by Eric Renner Brown | via Entertainment Weekly
As Star Trek: Discovery approaches its midseason finale — Sunday’s episode was the penultimate installment before it takes a break until January — the show has dabbled in plenty of the franchise’s plot staples. Discovery has devoted episodes to science and to intergalactic strife, to psychological drama and to the manipulation of time itself. But, perhaps because of the new series’ serialized nature, there hadn’t really been a disposable hour — until “Si Vis Pacem, Para Bellum,” that is. While the episode developed the plot in some significant ways, making it likely next week’s “Into the Forest I Go” will be a doozy, it wasn’t tremendously compelling in its own right.
That’s partly because the Klingons reappeared. So far, the Federation’s adversaries have proved most useful as specters lurking in the galactic background, driving the show through their mere existence. Stiff dialogue, flat performance, and a disjointed storyline make scenes with characters like L’Rell and Kol a drag — and there were multiple such scenes in “Si Vis Pacem.”
At the conclusion of “Lethe,” Cornwell led a mission to Cancri IV (in Sarek’s stead) to negotiate with the Klingons, who captured her and murdered her companions. Now the admiral is imprisoned aboard the vessel of the Klingon leader Kol, whom L’Rell visits to offer her talents as an interrogator.
But L’Rell — who saved Voq from death at Kol’s hands in “The Butcher’s Knife Cares Not For The Lamb’s Cry” — isn’t genuine: When she enters Cornwell’s cell, the Klingon says she wishes to defect and proposes that she and Cornwell escape. The plan goes awry when Kol and a companion see L’Rell and Cornwell walking through the ship’s halls — and to dispel suspicion, L’Rell murders Cornwell. L’Rell drags Cornwell’s corpse to an adjacent room, where she discovers corpses of some of her Klingon allies and swears vengeance upon Kol.

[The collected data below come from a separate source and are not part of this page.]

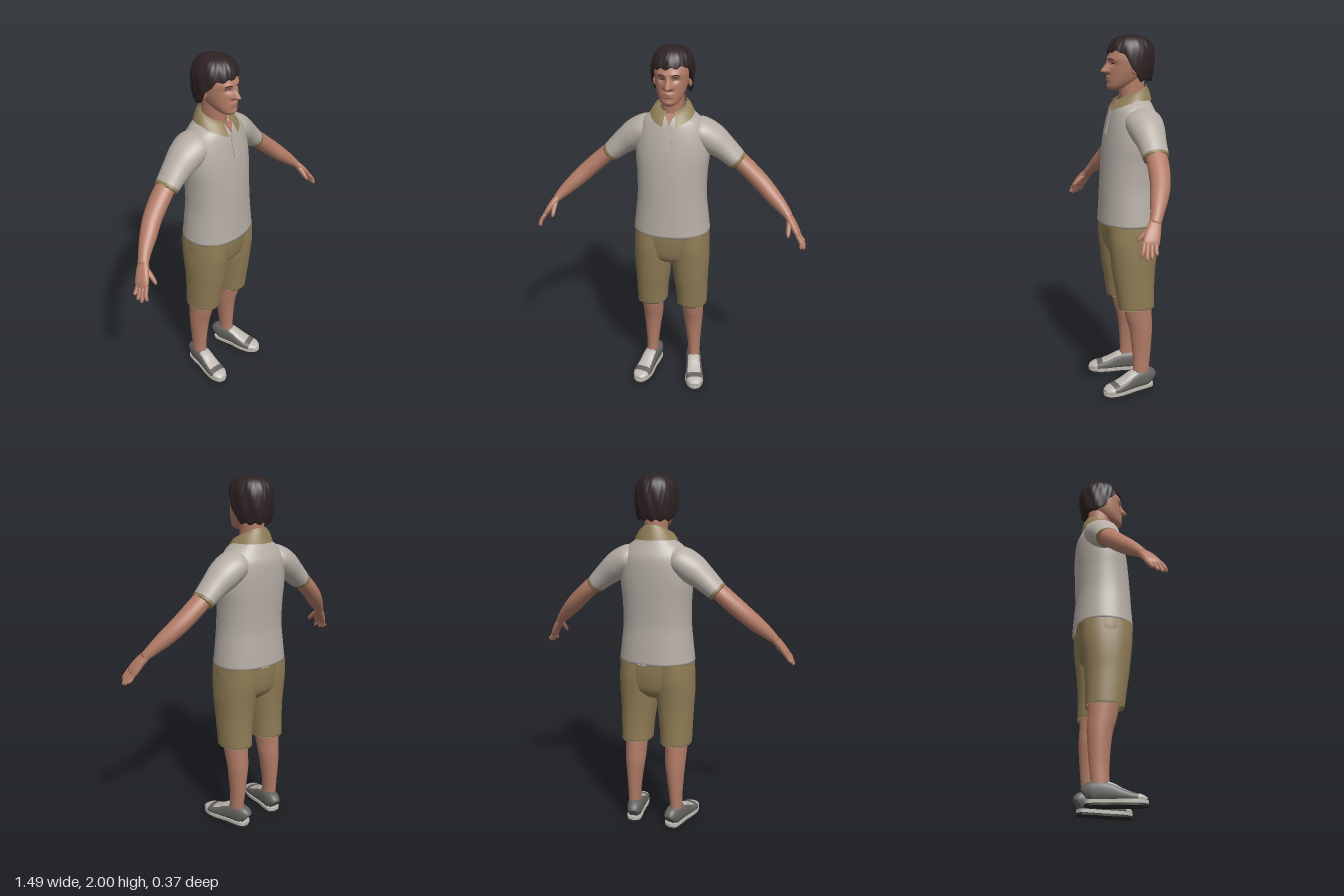
import * as THREE from 'three';

const mat = (name, color, side = THREE.FrontSide) => {
  const m = new THREE.MeshStandardMaterial({ color, side });
  m.name = name;
  return m;
};
const skin = mat('skin', 0xb37c67);
const lips = mat('lips', 0x8f5b4c);
const hairMat = mat('hair', 0x2e2223);
const cloth = mat('shirt', 0xb5ada5, THREE.DoubleSide);
const khaki = mat('khaki', 0x8f7c55, THREE.DoubleSide);
const grey = mat('shoeGrey', 0x63625f);
const pale = mat('shoePale', 0xbdb8b0);
const soleMat = mat('sole', 0x2b2929);

const V = (x, y, z) => new THREE.Vector3(x, y, z);
const bell = (d, w) => Math.exp(-(d * d) / (w * w));
const power = (v, p) => Math.sign(v) * Math.abs(v) ** (2 / p);

// Smoothly resample rows of numbers
function resample(rows, n) {
  const out = [];
  for (let k = 0; k <= n; k++) {
    const u = (k / n) * (rows.length - 1);
    const i = Math.min(Math.floor(u), rows.length - 2), t = u - i;
    const at = (q) => rows[Math.max(0, Math.min(rows.length - 1, q))];
    out.push(rows[0].map((_, c) => {
      const [a, b, d, e] = [at(i - 1)[c], at(i)[c], at(i + 1)[c], at(i + 2)[c]];
      return b + 0.5 * t * (d - a + t * (2 * a - 5 * b + 4 * d - e + t * (3 * (b - d) + e - a)));
    }));
  }
  return out;
}

// Skin a list of rings; paint(row fraction, ring fraction) picks a material index
function skinRings(name, rings, material, { open = false, caps = !open, paint = () => 0 } = {}) {
  const n = rings[0].length, pts = rings.flat(), lists = [[], [], []];
  for (let i = 0; i < rings.length - 1; i++) {
    for (let j = 0; j < (open ? n - 1 : n); j++) {
      const k = (j + 1) % n, a = i * n + j, b = i * n + k, c = a + n, d = b + n;
      lists[paint(i / (rings.length - 1), j / n)].push(a, b, c, b, d, c);
    }
  }
  if (caps) {
    for (const [row, f] of [[0, 0], [rings.length - 1, 1]]) {
      const mid = rings[row].reduce((s, p) => s.add(p), V(0, 0, 0)).divideScalar(n);
      const m = pts.push(mid) - 1;
      for (let j = 0; j < n; j++) {
        const a = row * n + j, b = row * n + (j + 1) % n;
        lists[paint(f, 0.5)].push(...(f ? [a, b, m] : [b, a, m]));
      }
    }
  }
  const g = new THREE.BufferGeometry().setFromPoints(pts);
  g.setIndex(lists.flat());
  let start = 0;
  if (Array.isArray(material)) lists.forEach((l, i) => { g.addGroup(start, l.length, i); start += l.length; });
  g.computeVertexNormals();
  const mesh = new THREE.Mesh(g, material);
  mesh.name = name;
  return mesh;
}

// Upright body part; rows are [y, centre x, half width, front z, back z, tilt]
function stack(name, rows, material, { n = 24, segs = 40, p = 2.2, hem = false, warp, ...rest } = {}) {
  const rings = resample(rows, n).map(([y, cx, rx, zf, zb, tilt = 0]) =>
    Array.from({ length: segs }, (_, j) => {
      const a = (j / segs) * Math.PI * 2, dz = ((zf - zb) / 2) * power(Math.cos(a), p);
      const v = V(cx + rx * power(Math.sin(a), p), y + tilt * dz, (zf + zb) / 2 + dz);
      if (warp) warp(v);
      return v;
    }));
  if (hem) {
    const [, cx, , zf, zb] = rows[0], c = V(cx, rows[0][0], (zf + zb) / 2);
    rings.unshift(rings[0].map((v) => v.clone().lerp(c, 0.08).add(V(0, 0.02, 0))));
  }
  return skinRings(name, rings, material, rest);
}

// Limb along a path; rows are [x, y, z, radius along hint, radius across]
function limb(name, rows, material, { n = 20, segs = 24, p = 2, hint = V(0, 0, 1), ...rest } = {}) {
  const r = resample(rows, n);
  const rings = r.map(([x, y, z, ra, rb], i) => {
    const q = r[Math.min(n, i + 1)], o = r[Math.max(0, i - 1)];
    const t = V(q[0] - o[0], q[1] - o[1], q[2] - o[2]).normalize();
    const e1 = hint.clone().addScaledVector(t, -hint.dot(t)).normalize(), e2 = t.clone().cross(e1);
    return Array.from({ length: segs }, (_, j) => {
      const a = (j / segs) * Math.PI * 2;
      return V(x, y, z).addScaledVector(e1, ra * power(Math.cos(a), p)).addScaledVector(e2, rb * power(Math.sin(a), p));
    });
  });
  return skinRings(name, rings, material, rest);
}

function ball(name, material, pos, scale) {
  const m = new THREE.Mesh(new THREE.SphereGeometry(1, 20, 14), material);
  m.name = name;
  m.position.set(...pos);
  m.scale.set(...scale);
  return m;
}

function makeHead() {
  const g = new THREE.Group();
  g.name = 'head';
  // Nose, brow, eye sockets, lips and chin pushed out of the face
  const warp = (v) => {
    if (v.z < 0.03) return;
    const ax = Math.abs(v.x), y = v.y;
    const ridge = y > 1.81 ? Math.max(0, (1.872 - y) / 0.062) : Math.max(0, 1 - (1.81 - y) / 0.014);
    v.z += 0.044 * ridge * bell(v.x, 0.012 + 0.007 * ridge);
    v.z += 0.006 * bell(y - 1.876, 0.012) * bell(ax - 0.03, 0.03) - 0.013 * bell(ax - 0.034, 0.02) * bell(y - 1.851, 0.014);
    v.z += 0.007 * bell(v.x, 0.026) * (bell(y - 1.781, 0.007) + bell(y - 1.767, 0.007)) + 0.005 * bell(v.x, 0.02) * bell(y - 1.733, 0.012);
  };
  const skull = stack('face', [
    [1.713, 0, 0.022, 0.085, 0.04], [1.728, 0, 0.045, 0.1, 0], [1.76, 0, 0.066, 0.102, -0.06],
    [1.8, 0, 0.08, 0.1, -0.1], [1.84, 0, 0.088, 0.098, -0.12], [1.88, 0, 0.091, 0.098, -0.125],
    [1.93, 0, 0.086, 0.076, -0.115], [1.965, 0, 0.06, 0.04, -0.09], [1.98, 0, 0.02, 0, -0.05],
  ], skin, { n: 90, segs: 96, warp });
  const pos = skull.geometry.attributes.position;
  const faceZ = (x, y) => {
    let best = 1, z = 0;
    for (let i = 0; i < pos.count; i++) {
      const d = Math.hypot(pos.getX(i) - x, pos.getY(i) - y);
      if (pos.getZ(i) > 0.02 && d < best) { best = d; z = pos.getZ(i); }
    }
    return z;
  };
  const line = (name, material, pts, r) => {
    const path = new THREE.CatmullRomCurve3(pts.map(([x, y]) => V(x, y, faceZ(x, y))));
    const m = new THREE.Mesh(new THREE.TubeGeometry(path, 12, r, 6), material);
    m.name = name;
    return m;
  };
  g.add(skull, line('mouth', lips, [[-0.024, 1.773], [0, 1.774], [0.024, 1.773]], 0.0025));
  for (const s of [-1, 1]) {
    g.add(line('eyeLine', hairMat, [[s * 0.021, 1.849], [s * 0.033, 1.852], [s * 0.047, 1.849]], 0.002));
    g.add(line('eyebrow', hairMat, [[s * 0.018, 1.871], [s * 0.034, 1.877], [s * 0.054, 1.872]], 0.0025));
    g.add(ball('ear', skin, [s * 0.093, 1.825, -0.022], [0.012, 0.032, 0.02]));
  }
  // Hair cap with a hairline that drops from the fringe to the nape
  const segs = 96, rows = 28, ring = (s, k = 1, lift = 0) => Array.from({ length: segs }, (_, j) => {
    const a = (j / segs) * Math.PI * 2, front = THREE.MathUtils.smoothstep(Math.cos(a), -0.3, 0.75);
    const low = 1.762 + 0.145 * front + front * 0.012 * Math.sin(a) + 0.006 * Math.sin(13 * a);
    const y = 1.998 - (1.998 - low) * (1 - Math.cos((s * Math.PI) / 2)), t = (y - 1.87) / 0.13;
    const f = t > 0 ? Math.max(0, 1 - t ** 2.6) ** (1 / 2.6) : 1 - 0.2 * t * t;
    const r = k * f * (1 + 0.014 * Math.sin(11 * a + 30 * y) + 0.012 * Math.sin(27 * a - 45 * y));
    return V(0.113 * r * Math.sin(a), y + lift, -0.027 + 0.129 * r * Math.cos(a));
  });
  const rings = [ring(1, 0.84, 0.012)];
  for (let i = 0; i <= rows; i++) rings.push(ring(1 - (i / rows) * 0.97));
  g.add(skinRings('hair', rings, hairMat));
  return g;
}

function makeCollar() {
  const rings = [1, 0.5, 0].map((t) => Array.from({ length: 49 }, (_, j) => {
    const a = 0.3 + (j / 48) * (Math.PI * 2 - 0.6), c = Math.cos(a), L = THREE.MathUtils.lerp;
    const bottom = 1.66 - 0.05 * Math.max(0, c) - 0.012 * Math.max(0, c) ** 8, top = 1.705 - 0.034 * c;
    return V(L(0.073, 0.118, t) * Math.sin(a), L(top, bottom, t) + 0.012 * Math.sin(t * Math.PI), L(-0.036, -0.02, t) + L(0.076, 0.121, t) * c);
  }));
  return skinRings('collar', rings, khaki, { open: true });
}

function makeShoe(s) {
  const g = new THREE.Group();
  g.name = 'shoe';
  const shape = new THREE.Shape();
  shape.moveTo(0, -0.128);
  shape.splineThru([[0.036, -0.112], [0.044, -0.06], [0.045, 0], [0.054, 0.08], [0.05, 0.135], [0.03, 0.175], [0, 0.188],
    [-0.03, 0.175], [-0.05, 0.135], [-0.054, 0.08], [-0.045, 0], [-0.044, -0.06], [-0.036, -0.112], [0, -0.128]]
    .map(([x, y]) => new THREE.Vector2(x, y)));
  for (const [name, material, top, depth] of [['sole', soleMat, 0.012, 0.012], ['soleRim', pale, 0.03, 0.018]]) {
    const geo = new THREE.ExtrudeGeometry(shape, { depth, bevelEnabled: false, curveSegments: 48 });
    const m = new THREE.Mesh(geo.rotateX(Math.PI / 2).translate(0, top, 0), material);
    m.name = name;
    g.add(m);
  }
  // Upper with pale toe cap and tongue; rows are z, half width, top
  const rows = [[-0.122, 0.028, 0.09], [-0.1, 0.041, 0.12], [-0.05, 0.046, 0.128], [0, 0.047, 0.118], [0.05, 0.05, 0.092],
    [0.1, 0.052, 0.072], [0.15, 0.045, 0.06], [0.18, 0.024, 0.045]]
    .map(([z, w, h]) => [0, (h + 0.014) / 2, z, (h - 0.014) / 2, w]);
  g.add(limb('upper', rows, [grey, pale], {
    n: 42, segs: 48, p: 2.4, hint: V(0, 1, 0),
    paint: (u, a) => (u > 0.79 || (u > 0.38 && u < 0.7 && (a < 0.12 || a > 0.87)) ? 1 : 0),
  }));
  g.position.x = s * 0.137;
  g.rotation.y = s * 0.2;
  return g;
}

function makeSide(s) {
  const g = new THREE.Group();
  g.name = s > 0 ? 'leftLimbs' : 'rightLimbs';
  const fx = (rows) => rows.map(([x, ...r]) => [s * x, ...r]);
  const fc = (rows) => rows.map(([y, x, ...r]) => [y, s * x, ...r]);
  g.add(limb('sleeve', fx([[0.08, 1.575, -0.05, 0.06, 0.05], [0.14, 1.555, -0.05, 0.1, 0.075], [0.21, 1.512, -0.052, 0.095, 0.08],
    [0.28, 1.46, -0.052, 0.078, 0.066], [0.357, 1.393, -0.05, 0.068, 0.052]]), [cloth, khaki], { n: 32, segs: 32, paint: (u) => (u > 0.93 ? 1 : 0) }));
  g.add(limb('arm', fx([[0.33, 1.425, -0.05, 0.055, 0.045], [0.4, 1.365, -0.045, 0.056, 0.047], [0.485, 1.29, -0.025, 0.051, 0.046],
    [0.55, 1.23, 0.005, 0.045, 0.042], [0.605, 1.18, 0.033, 0.034, 0.033], [0.65, 1.135, 0.06, 0.028, 0.021]]), skin));
  // Hand
  g.add(limb('palm', fx([[0.635, 1.15, 0.05, 0.026, 0.02], [0.665, 1.115, 0.072, 0.036, 0.019],
    [0.695, 1.07, 0.093, 0.041, 0.016], [0.706, 1.048, 0.1, 0.036, 0.01]]), skin, { p: 2.4 }));
  [[0.722, 1.0, 0.15], [0.737, 0.99, 0.128], [0.738, 0.995, 0.104], [0.734, 1.01, 0.08]].forEach(([x, y, z], i) => {
    const k = 0.128 - i * 0.019;
    g.add(limb('finger', fx([[0.698, 1.065, k, 0.011, 0.011], [0.72, 1.03, (k + z) / 2 + 0.002, 0.0105, 0.0105],
      [x, y + 0.008, z, 0.009, 0.009], [x, y, z, 0.004, 0.004]]), skin, { n: 10, segs: 10 }));
  });
  g.add(limb('thumb', fx([[0.65, 1.13, 0.07, 0.014, 0.016], [0.65, 1.1, 0.108, 0.013, 0.013], [0.65, 1.07, 0.138, 0.01, 0.01],
    [0.652, 1.058, 0.146, 0.004, 0.004]]), skin, { n: 10, segs: 12 }));
  g.add(stack('leg', fc([[0.06, 0.13, 0.034, 0.005, -0.095], [0.13, 0.13, 0.035, -0.003, -0.098], [0.2, 0.128, 0.038, -0.002, -0.105],
    [0.3, 0.125, 0.048, 0.006, -0.113], [0.38, 0.122, 0.057, 0.018, -0.117], [0.46, 0.122, 0.061, 0.04, -0.114], [0.6, 0.12, 0.07, 0.065, -0.11]]), skin, { p: 2 }));
  g.add(stack('shortsLeg', fc([[0.51, 0.118, 0.087, 0.08, -0.127], [0.6, 0.116, 0.091, 0.092, -0.126], [0.7, 0.111, 0.098, 0.108, -0.13],
    [0.8, 0.108, 0.106, 0.12, -0.14], [0.9, 0.106, 0.107, 0.13, -0.152], [1.0, 0.1, 0.105, 0.13, -0.155]]), khaki, { hem: true, caps: false }));
  g.add(makeShoe(s));
  return g;
}

export function createModel() {
  const model = new THREE.Group();
  model.name = 'standingMan';
  model.add(makeHead(), makeCollar());
  model.add(stack('neck', [[1.58, 0, 0.06, 0.03, -0.1], [1.68, 0, 0.058, 0.034, -0.1], [1.78, 0, 0.061, 0.04, -0.1]], skin));
  model.add(stack('shirt', [
    [0.99, 0, 0.214, 0.155, -0.18, 0], [1.1, 0, 0.201, 0.148, -0.172, 0], [1.2, 0, 0.191, 0.143, -0.165, 0], [1.32, 0, 0.192, 0.135, -0.168, 0],
    [1.42, 0, 0.2, 0.125, -0.172, 0], [1.5, 0, 0.198, 0.112, -0.172, 0], [1.57, 0, 0.183, 0.096, -0.166, 0], [1.62, 0, 0.153, 0.08, -0.145, 0],
    [1.655, 0, 0.108, 0.062, -0.125, -0.1], [1.68, 0, 0.07, 0.042, -0.108, -0.4],
  ], cloth, { n: 48, segs: 56, hem: true, caps: false }));
  model.add(stack('shortsSeat', [[0.78, 0, 0.08, 0.04, -0.09], [0.83, 0, 0.19, 0.108, -0.138], [0.92, 0, 0.212, 0.132, -0.156], [1.02, 0, 0.205, 0.14, -0.16]], khaki));

  // Open neck and front placket
  const vee = new THREE.Shape([[-0.026, 0.062], [0, 0], [0.026, 0.062]].map(([x, y]) => new THREE.Vector2(x, y)));
  const throat = new THREE.Mesh(new THREE.ExtrudeGeometry(vee, { depth: 0.006, bevelEnabled: false }), skin);
  throat.name = 'throat';
  throat.position.set(0, 1.61, 0.082);
  throat.rotation.x = -0.41;
  const placket = new THREE.Mesh(new THREE.BoxGeometry(0.03, 0.13, 0.008), cloth);
  placket.name = 'placket';
  placket.position.set(0, 1.545, 0.102);
  placket.rotation.x = -0.25;
  model.add(throat, placket);

  for (const s of [-1, 1]) model.add(makeSide(s));
  return model;
}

Later, when L’Rell meets with Kol aboard the Klingon vessel’s bridge, the leader chastises her for being “reckless” with their Federation prisoner. L’Rell swears fealty, but Kol sees through her deceit, instructing his minions to “show her how House Kor treats liars.”
In prior installments, thrilling Discovery stories have offset inert Klingon plots. But “Si Vis Pacem” mostly sidelines some of Discovery‘s most compelling characters — Lorca, Stamets, Tilly, and Culber — in favor of a mission on the planet Pahvo. As Terral, the Vulcan admiral, explains to Lorca at the outset, after a particularly bloody day for the Federation, the mission is of utmost importance. Fine — but that doesn’t mean it makes for great TV.
Burnham, Tyler, and Saru have descended upon Pahvo to harness what they believe to be a crystal structure that’s a naturally occurring transmitter. By modifying its electromagnetic frequency, Starfleet hopes to use the structure to detect Klingon vessels cloaked in invisibility.
Predictably, things don’t go as planned. The Discovery crew thinks Pahvo is uninhabited, but they’re greeted by peculiar, amorphous beings — whom Starfleet’s technology doesn’t register as lifeforms. Saru, a self-described “first contact specialist,” initiates a dialogue with the Pahvans, creating a hairy situation: As Burnham explains, now that they’ve revealed themselves to these sentient beings, they can’t borrow or alter any Pahvan property without receiving consent — including the transmitter they wish to harness.
Initially, that doesn’t seem like it’ll be much of a problem. Saru laments that establishing a vocabulary with the Pahvans has been difficult, but remains optimistic. And in the evening, after Tyler shares his hopes of returning to Lake Shasta, going sailing, and catching fresh trout for Burnham, the two kiss. The whole thing feels like a cosmic campout.
Click HERE to read the recap, “Si Vis Pacem, Para Bellum (S1 E8)”